▶ _Required work_
With the pictures set aside, return the lines below exactly, beginning at the first and ending at the line containing "const lathe = (points) =>".

_____

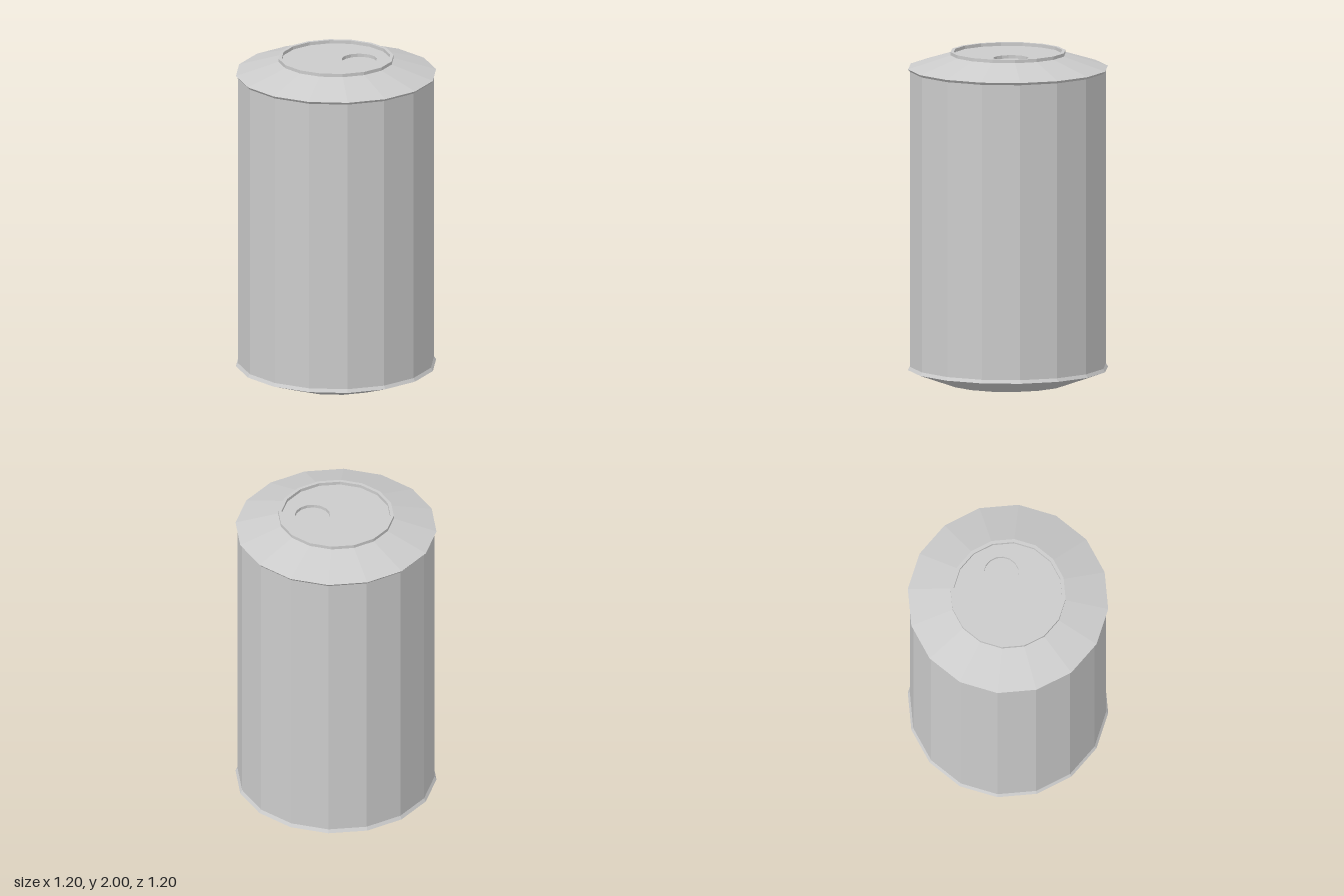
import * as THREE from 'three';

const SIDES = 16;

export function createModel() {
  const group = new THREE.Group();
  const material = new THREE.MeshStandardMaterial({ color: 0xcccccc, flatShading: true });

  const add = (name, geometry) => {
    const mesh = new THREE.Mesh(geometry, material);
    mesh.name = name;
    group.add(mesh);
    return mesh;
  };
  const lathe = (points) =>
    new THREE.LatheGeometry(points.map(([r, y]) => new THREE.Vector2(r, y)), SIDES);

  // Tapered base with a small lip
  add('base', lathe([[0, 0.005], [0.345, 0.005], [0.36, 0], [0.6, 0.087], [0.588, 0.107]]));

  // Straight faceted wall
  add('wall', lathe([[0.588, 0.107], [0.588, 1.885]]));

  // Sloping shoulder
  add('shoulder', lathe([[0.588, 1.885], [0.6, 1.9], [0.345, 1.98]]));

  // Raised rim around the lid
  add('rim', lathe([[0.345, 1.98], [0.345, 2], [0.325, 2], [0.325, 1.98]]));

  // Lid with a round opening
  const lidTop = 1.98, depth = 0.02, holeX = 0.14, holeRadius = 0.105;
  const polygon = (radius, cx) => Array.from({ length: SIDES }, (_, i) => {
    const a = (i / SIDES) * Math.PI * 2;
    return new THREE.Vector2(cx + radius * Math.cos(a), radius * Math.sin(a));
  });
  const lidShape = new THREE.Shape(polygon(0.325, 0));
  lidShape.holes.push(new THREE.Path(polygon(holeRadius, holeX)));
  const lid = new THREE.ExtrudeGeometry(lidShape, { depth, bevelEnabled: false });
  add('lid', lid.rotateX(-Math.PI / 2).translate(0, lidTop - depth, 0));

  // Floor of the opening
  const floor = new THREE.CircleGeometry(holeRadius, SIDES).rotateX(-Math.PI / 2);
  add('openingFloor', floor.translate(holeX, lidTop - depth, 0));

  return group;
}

_____

▶ _Exercise result_
import * as THREE from 'three';

const SIDES = 16;

export function createModel() {
  const group = new THREE.Group();
  const material = new THREE.MeshStandardMaterial({ color: 0xcccccc, flatShading: true });

  const add = (name, geometry) => {
    const mesh = new THREE.Mesh(geometry, material);
    mesh.name = name;
    group.add(mesh);
    return mesh;
  };
  const lathe = (points) =>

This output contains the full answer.